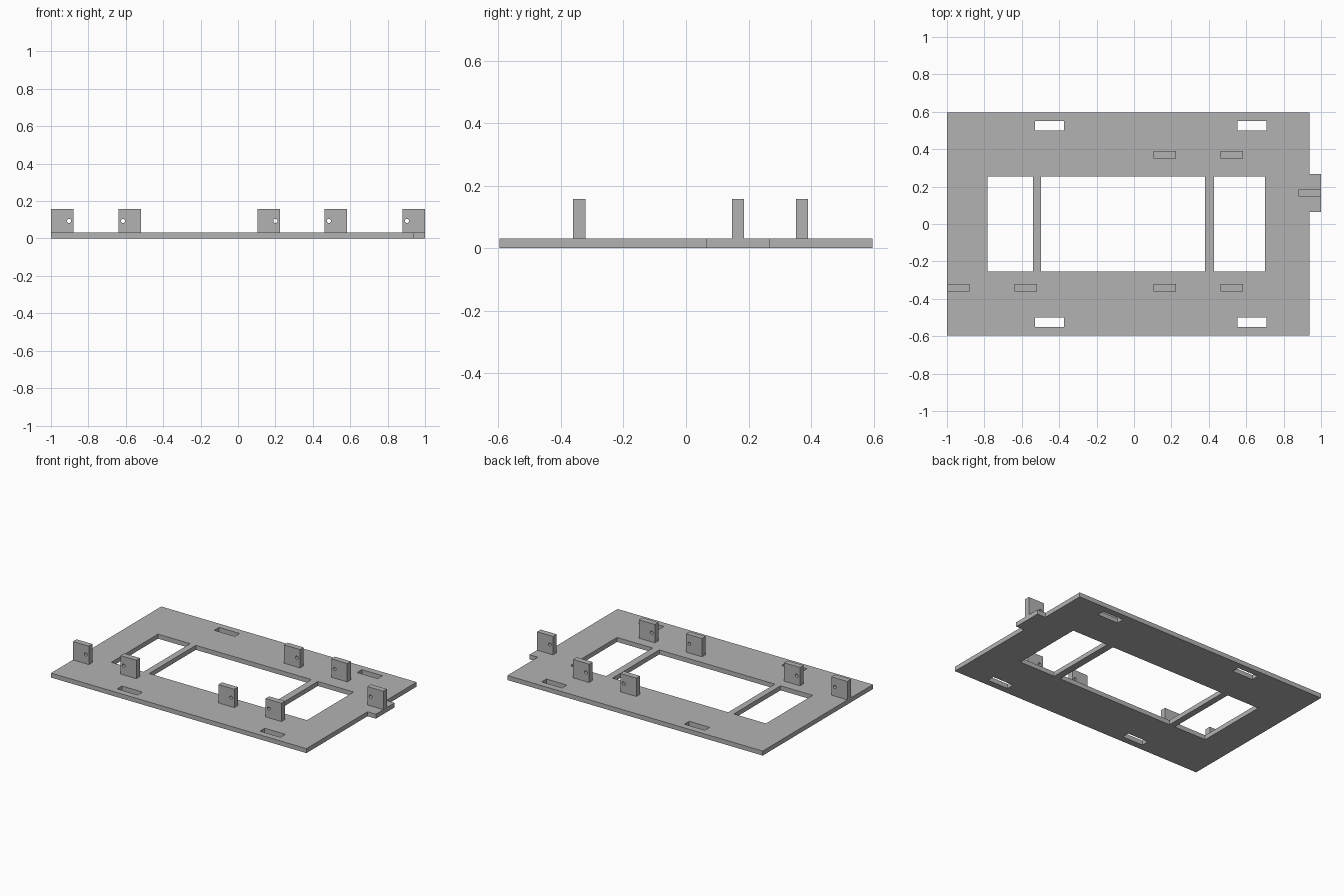
import bpy, bmesh, math
from mathutils import Matrix

cube = bpy.data.objects.get("Cube")
if cube:
    bpy.data.objects.remove(cube, do_unlink=True)

grey = bpy.data.materials.new("plain grey")
grey.use_nodes = True
colour = (0.45, 0.45, 0.45, 1)
grey.diffuse_color = colour
grey.node_tree.nodes["Principled BSDF"].inputs["Base Color"].default_value = colour

THICK = 0.031
TAB_W, TAB_D, TAB_TOP = 0.121, 0.039, 0.157


def rect(x0, x1, y0, y1):
    return [(x0, y0), (x1, y0), (x1, y1), (x0, y1)]


def circle(cx, cy, r, n=24):
    return [(cx + r * math.cos(i * math.tau / n), cy + r * math.sin(i * math.tau / n))
            for i in range(n)]


def sheet(name, loops, thickness, matrix):
    """Flat sheet centred on its plane: the first loop is the outline, the rest are holes."""
    curve = bpy.data.curves.new(name, 'CURVE')
    curve.dimensions = '2D'
    curve.fill_mode = 'BOTH'
    curve.extrude = thickness / 2
    for loop in loops:
        spline = curve.splines.new('POLY')
        spline.points.add(len(loop) - 1)
        for point, (x, y) in zip(spline.points, loop):
            point.co = (x, y, 0, 1)
        spline.use_cyclic_u = True
    temp = bpy.data.objects.new(name + "_outline", curve)
    bpy.context.collection.objects.link(temp)
    graph = bpy.context.evaluated_depsgraph_get()
    mesh = bpy.data.meshes.new_from_object(temp.evaluated_get(graph))
    bpy.data.objects.remove(temp, do_unlink=True)

    bm = bmesh.new()
    bm.from_mesh(mesh)
    bmesh.ops.remove_doubles(bm, verts=bm.verts, dist=0.0001)
    bmesh.ops.transform(bm, matrix=matrix, verts=bm.verts)
    bmesh.ops.recalc_face_normals(bm, faces=bm.faces)
    for face in bm.faces:
        face.smooth = False
    bm.to_mesh(mesh)
    bm.free()
    mesh.name = name
    mesh.materials.clear()
    mesh.materials.append(grey)
    obj = bpy.data.objects.new(name, mesh)
    bpy.context.collection.objects.link(obj)
    return obj


# Base plate: outline with a side ledge, three windows and four strap slots
outline = [(-1, -0.597), (0.937, -0.597), (0.937, 0.065), (1, 0.065),
           (1, 0.268), (0.937, 0.268), (0.937, 0.597), (-1, 0.597)]
windows = [rect(a, b, -0.253, 0.253)
           for a, b in ((-0.784, -0.54), (-0.497, 0.38), (0.429, 0.7))]
slots = [rect(x - 0.078, x + 0.078, y - 0.026, y + 0.026)
         for x in (-0.452, 0.631) for y in (-0.526, 0.526)]
sheet("base_plate", [outline] + windows + slots, THICK,
      Matrix.Translation((0, 0, THICK / 2)))

# Upright tabs, each with a pin hole set off to one side
tabs = {
    "front_tab_outer": (-0.939, -0.341, 1),
    "front_tab_inner": (-0.579, -0.341, -1),
    "front_tab_middle": (0.164, -0.341, 1),
    "front_tab_left": (0.522, -0.341, -1),
    "back_tab_middle": (0.164, 0.371, 1),
    "back_tab_left": (0.522, 0.371, -1),
    "side_ledge_tab": (0.939, 0.166, -1),
}
for name, (x, y, side) in tabs.items():
    loops = [rect(-TAB_W / 2, TAB_W / 2, THICK, TAB_TOP),
             circle(side * 0.036, 0.094, 0.011)]
    sheet(name, loops, TAB_D,
          Matrix.Translation((x, y, 0)) @ Matrix.Rotation(math.pi / 2, 4, 'X'))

────────────────────

(WORK INSTRUCTIONS)
From the listing above, copy every line that holds the string "bmesh".

(WRITTEN SOLUTION)
import bpy, bmesh, math
    bm = bmesh.new()
    bmesh.ops.remove_doubles(bm, verts=bm.verts, dist=0.0001)
    bmesh.ops.transform(bm, matrix=matrix, verts=bm.verts)
    bmesh.ops.recalc_face_normals(bm, faces=bm.faces)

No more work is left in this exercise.